Corporate & Investment Banking (CIB) client exposures with restructured terms increased to R70 billion (from R48 billion as at 30 June 2020). CIB continues to monitor certain sector- and client-specific risks closely; namely Commercial Real Estate, Hospitality and Oil & Gas.

In 3Q20, PBB disbursements continued to recover from lows in April 2020. In South Africa, attractive house prices and lower interest rates supported sales activity and in turn, mortgage disbursements in the quarter. Period on period, growth in PBB’s unsecured portfolios continued to outpace that of the secured portfolios.

Growth of the PBB Africa Regions’ portfolio continued to outpace PBB South Africa. In CIB in 3Q20, lending to corporates in South Africa slowed relative to 1H20, however lending growth in Africa Regions remained robust. Customer deposit growth period on period remained robust.

benchmark rate cuts squeeze margins. The significant interest rate cuts year to date are an increasing drag on margins and net interest income (NII). In South Africa, we do not expect any further interest rate cuts this year (after cumulative cuts of 300 basis points to the end of July 2020). We expect a 25 basis point increase in 2021. In Africa Regions, inflation is broadly in check and rates are expected to remain at similar levels through to the end of the year. Trading activities slowed in 3Q20 but remained a key driver of non-interest revenue growth year to date. In South Africa, PBB account turnover levels recovered to at or around pre-COVID levels (personal accounts slightly above and business accounts slightly below). Larger businesses recovered faster than smaller businesses. Physical channel activity levels (branch and ATM) improved but remained below pre-COVID levels, negatively impacting fees. In PBB Africa Regions, ongoing customer acquisition supported fees.
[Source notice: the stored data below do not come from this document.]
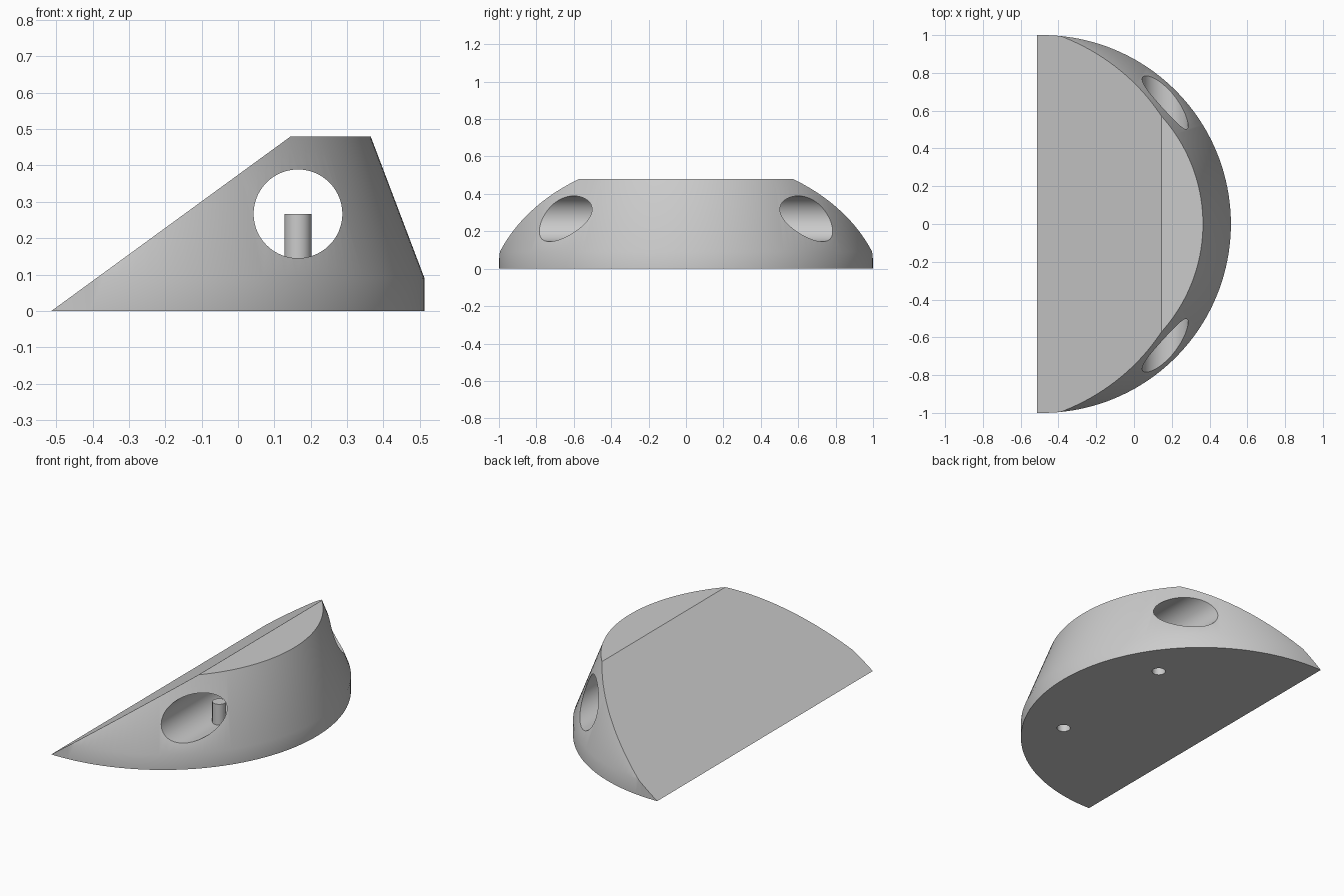
import bpy, bmesh, math
from mathutils import Vector, Matrix

cube = bpy.data.objects.get("Cube")
if cube:
    bpy.data.objects.remove(cube, do_unlink=True)

AXIS_X = -0.487             # axis of the round wall
BORE_X, BORE_Z, BORE_R = 0.165, 0.267, 0.122
PIN_Y, PIN_R = 0.41, 0.037

grey = bpy.data.materials.new("plain grey")
grey.use_nodes = True
grey.diffuse_color = (0.6, 0.6, 0.6, 1)
grey.node_tree.nodes["Principled BSDF"].inputs["Base Color"].default_value = (0.6, 0.6, 0.6, 1)


def make_object(name, bm):
    bmesh.ops.recalc_face_normals(bm, faces=bm.faces)
    mesh = bpy.data.meshes.new(name)
    bm.to_mesh(mesh)
    bm.free()
    mesh.materials.append(grey)
    obj = bpy.data.objects.new(name, mesh)
    bpy.context.collection.objects.link(obj)
    return obj


def cylinder(name, radius, depth, matrix, segments):
    bm = bmesh.new()
    bmesh.ops.create_cone(bm, cap_ends=True, segments=segments, radius1=radius,
                          radius2=radius, depth=depth, matrix=matrix)
    return make_object(name, bm)


def cut(target, cutter):
    mod = target.modifiers.new(cutter.name, 'BOOLEAN')
    mod.operation = 'DIFFERENCE'
    mod.solver = 'EXACT'
    mod.object = cutter
    bpy.context.view_layer.objects.active = target
    bpy.ops.object.modifier_apply(modifier=mod.name)
    bpy.data.objects.remove(cutter, do_unlink=True)


def smooth(obj):
    bpy.ops.object.select_all(action='DESELECT')
    obj.select_set(True)
    bpy.context.view_layer.objects.active = obj
    bpy.ops.object.shade_smooth_by_angle(angle=math.radians(30))


# Round body: upright rim, then a tapered wall up to the flat top
bm = bmesh.new()
SEGMENTS = 160
rings = []
for radius, z in ((1.0, 0.0), (1.0, 0.09), (0.852, 0.48)):
    rings.append([bm.verts.new((AXIS_X + radius * math.cos(math.tau * i / SEGMENTS),
                                radius * math.sin(math.tau * i / SEGMENTS), z))
                  for i in range(SEGMENTS)])
for low, high in zip(rings, rings[1:]):
    for i in range(SEGMENTS):
        j = (i + 1) % SEGMENTS
        bm.faces.new((low[i], low[j], high[j], high[i]))
bm.faces.new(rings[0][::-1])
bm.faces.new(rings[-1])

# Slice off the sloping back
start, end = Vector((-0.513, 0, 0)), Vector((0.145, 0, 0.48))
run = end - start
result = bmesh.ops.bisect_plane(bm, geom=bm.verts[:] + bm.edges[:] + bm.faces[:],
                                plane_co=start, plane_no=(-run.z, 0, run.x),
                                clear_outer=True)
edges = [e for e in result["geom_cut"] if isinstance(e, bmesh.types.BMEdge)]
bmesh.ops.edgeloop_fill(bm, edges=edges)
body = make_object("wedge_body", bm)

# Cross bore from front to back, and a pin hole at each end of the underside
cut(body, cylinder("bore_cutter", BORE_R, 3,
                   Matrix.Translation((BORE_X, 0, BORE_Z)) @ Matrix.Rotation(math.pi / 2, 4, 'X'), 96))
for side in (-1, 1):
    cut(body, cylinder("pin_hole_cutter", PIN_R, 0.5,
                       Matrix.Translation((BORE_X, side * PIN_Y, BORE_Z - 0.3)), 32))
smooth(body)

# Hollow pins standing in the bore, open below and capped on top
base = BORE_Z - BORE_R
for side, name in ((-1, "front_pin"), (1, "back_pin")):
    height = BORE_Z - base
    pin = cylinder(name, PIN_R, height,
                   Matrix.Translation((BORE_X, side * PIN_Y, base + height / 2)), 32)
    bm = bmesh.new()
    bm.from_mesh(pin.data)
    bottom = [f for f in bm.faces if f.normal.z < -0.9]
    bmesh.ops.delete(bm, geom=bottom, context='FACES_ONLY')
    bm.to_mesh(pin.data)
    bm.free()
    smooth(pin)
Cost efficiency. Cost containment remains a focus. Information Technology (IT) costs remained elevated as we continued to invest, particularly in digital client capabilities. In light of the NII and activity-related fee pressures, we expect negative jaws for FY20. Pre-provision operating profit growth was marginally negative period on period.

Credit trajectory. Credit trends to date are in line with our expectations. While initial indications are that collections have improved in 3Q20 relative to 2Q20, retrenchment claims have also increased. The latter, combined with broader customer stress, resulted in an increase in non-performing loans and additional impairment charges as balances transferred from stage 1 or 2 to stage 3. There remains a risk that the environment deteriorates, and the portfolio performance is worse than currently expected; for example, due to new waves of infection, subsequent lockdowns and further job losses.

Comment here